### EXERCISE REQUIREMENTS
Repeat exactly, and only, the lines from the line containing "2).translate(0, y0, 0);" through the last line of the records below, including both.

(Stored data)
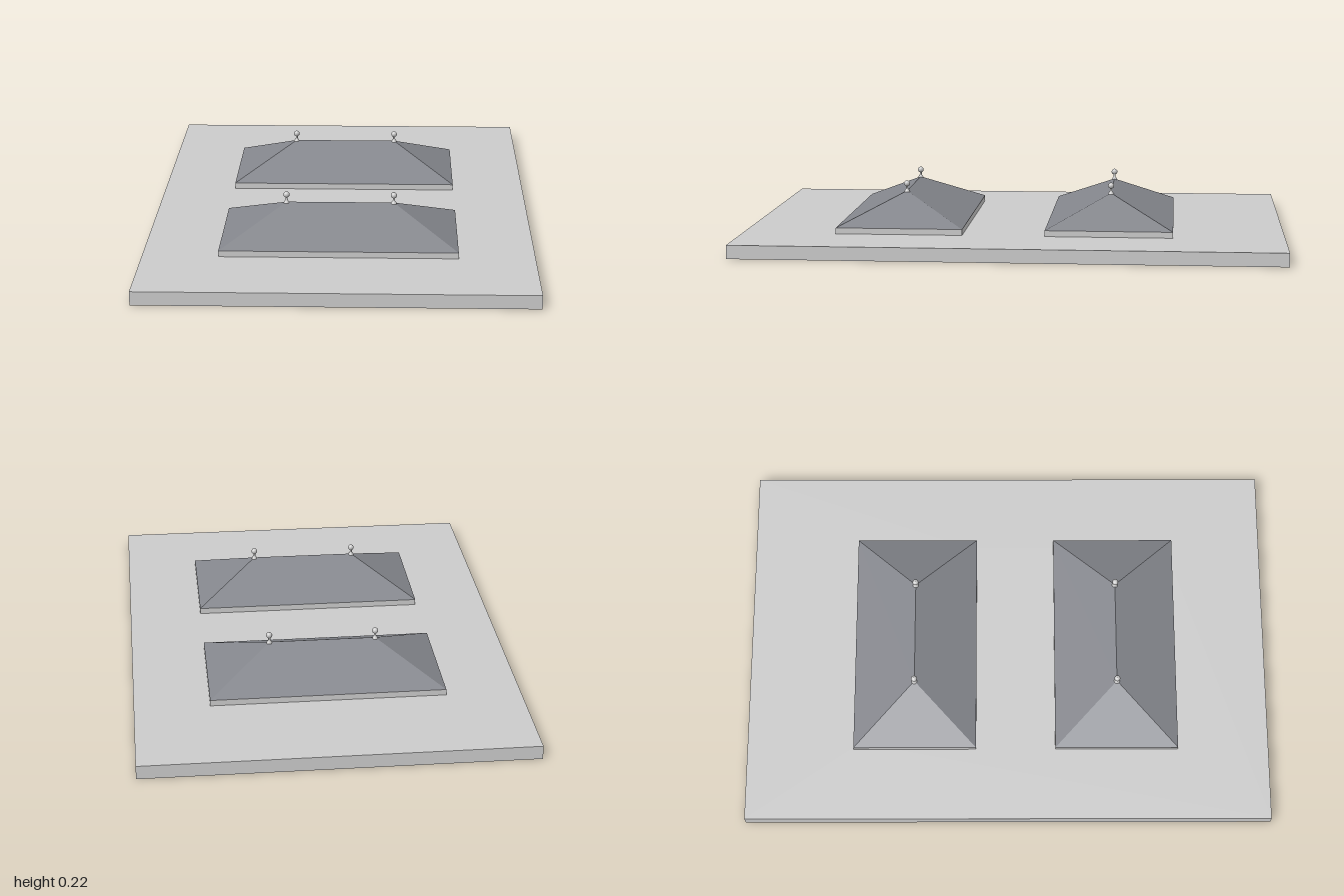
import * as THREE from 'three';

const W = 1.41, D = 2, SLAB = 0.05, CURB = 0.072, RIDGE = 0.18;
const CENTRES = [0.417, -0.357]; // z of each skylight
const OUT = [0.86, 0.47], HOLE = [0.81, 0.42], RIDGE_X = 0.197;

const grey = new THREE.MeshStandardMaterial({ color: 0xcccccc });
const glass = new THREE.MeshStandardMaterial({ color: 0x84868c });
glass.side = THREE.DoubleSide;
glass.flatShading = true;

function mesh(name, geometry, material = grey) {
  const m = new THREE.Mesh(geometry, material);
  m.name = name;
  return m;
}

function rect(Type, w, d, z = 0) {
  const x = w / 2, h = d / 2;
  return new Type([[-x, -h], [x, -h], [x, h], [-x, h]].map(([a, b]) => new THREE.Vector2(a, b - z)));
}

// Flat plate with rectangular holes, lying from y0 to y1
function plate(w, d, y0, y1, holeCentres) {
  const shape = rect(THREE.Shape, w, d);
  for (const z of holeCentres) shape.holes.push(rect(THREE.Path, HOLE[0], HOLE[1], z));
  return new THREE.ExtrudeGeometry(shape, { depth: y1 - y0, bevelEnabled: false })
    .rotateX(-Math.PI / 2).translate(0, y0, 0);
}

// Open hipped shell: two long slopes and two triangular ends
function hippedShell() {
  const x = OUT[0] / 2, z = OUT[1] / 2;
  const a = [-x, CURB, z], b = [x, CURB, z], c = [x, CURB, -z], d = [-x, CURB, -z];
  const l = [-RIDGE_X, RIDGE, 0], r = [RIDGE_X, RIDGE, 0];
  const faces = [a, b, r, a, r, l, c, d, l, c, l, r, b, c, r, d, a, l];
  const g = new THREE.BufferGeometry();
  g.setAttribute('position', new THREE.Float32BufferAttribute(faces.flat(), 3));
  g.computeVertexNormals();
  return g;
}

// Finial: flared foot, thin neck and ball
function finialGeometry() {
  const points = [[0.011, 0], [0.009, 0.006], [0.004, 0.012], [0.004, 0.022]];
  for (let i = 1; i <= 8; i++) {
    const t = -1.2 + (i / 8) * (Math.PI / 2 + 1.2);
    points.push([Math.max(0, 0.0115 * Math.cos(t)), 0.032 + 0.0115 * Math.sin(t)]);
  }
  return new THREE.LatheGeometry(points.map(p => new THREE.Vector2(...p)), 16);
}

export function createModel() {
  const model = new THREE.Group();
  model.name = 'roofWithSkylights';
  model.add(mesh('roofSlab', plate(W, D, 0, SLAB, CENTRES)));

  CENTRES.forEach((z, i) => {
    const skylight = new THREE.Group();
    skylight.name = i ? 'backSkylight' : 'frontSkylight';
    skylight.position.z = z;
    skylight.add(mesh('curb', plate(OUT[0], OUT[1], SLAB, CURB, [0])));
    skylight.add(mesh('hippedGlazing', hippedShell(), glass));
    for (const side of [-1, 1]) {
      const finial = mesh(side > 0 ? 'leftFinial' : 'rightFinial', finialGeometry());
      finial.position.set(side * RIDGE_X, RIDGE - 0.004, 0);
      skylight.add(finial);
    }
    model.add(skylight);
  });
  return model;
}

### EXERCISE OUTPUT
    .rotateX(-Math.PI / 2).translate(0, y0, 0);
}

// Open hipped shell: two long slopes and two triangular ends
function hippedShell() {
  const x = OUT[0] / 2, z = OUT[1] / 2;
  const a = [-x, CURB, z], b = [x, CURB, z], c = [x, CURB, -z], d = [-x, CURB, -z];
  const l = [-RIDGE_X, RIDGE, 0], r = [RIDGE_X, RIDGE, 0];
  const faces = [a, b, r, a, r, l, c, d, l, c, l, r, b, c, r, d, a, l];
  const g = new THREE.BufferGeometry();
  g.setAttribute('position', new THREE.Float32BufferAttribute(faces.flat(), 3));
  g.computeVertexNormals();
  return g;
}

// Finial: flared foot, thin neck and ball
function finialGeometry() {
  const points = [[0.011, 0], [0.009, 0.006], [0.004, 0.012], [0.004, 0.022]];
  for (let i = 1; i <= 8; i++) {
    const t = -1.2 + (i / 8) * (Math.PI / 2 + 1.2);
    points.push([Math.max(0, 0.0115 * Math.cos(t)), 0.032 + 0.0115 * Math.sin(t)]);
  }
  return new THREE.LatheGeometry(points.map(p => new THREE.Vector2(...p)), 16);
}

export function createModel() {
  const model = new THREE.Group();
  model.name = 'roofWithSkylights';
  model.add(mesh('roofSlab', plate(W, D, 0, SLAB, CENTRES)));

  CENTRES.forEach((z, i) => {
    const skylight = new THREE.Group();
    skylight.name = i ? 'backSkylight' : 'frontSkylight';
    skylight.position.z = z;
    skylight.add(mesh('curb', plate(OUT[0], OUT[1], SLAB, CURB, [0])));
    skylight.add(mesh('hippedGlazing', hippedShell(), glass));
    for (const side of [-1, 1]) {
      const finial = mesh(side > 0 ? 'leftFinial' : 'rightFinial', finialGeometry());
      finial.position.set(side * RIDGE_X, RIDGE - 0.004, 0);
      skylight.add(finial);
    }
    model.add(skylight);
  });
  return model;
}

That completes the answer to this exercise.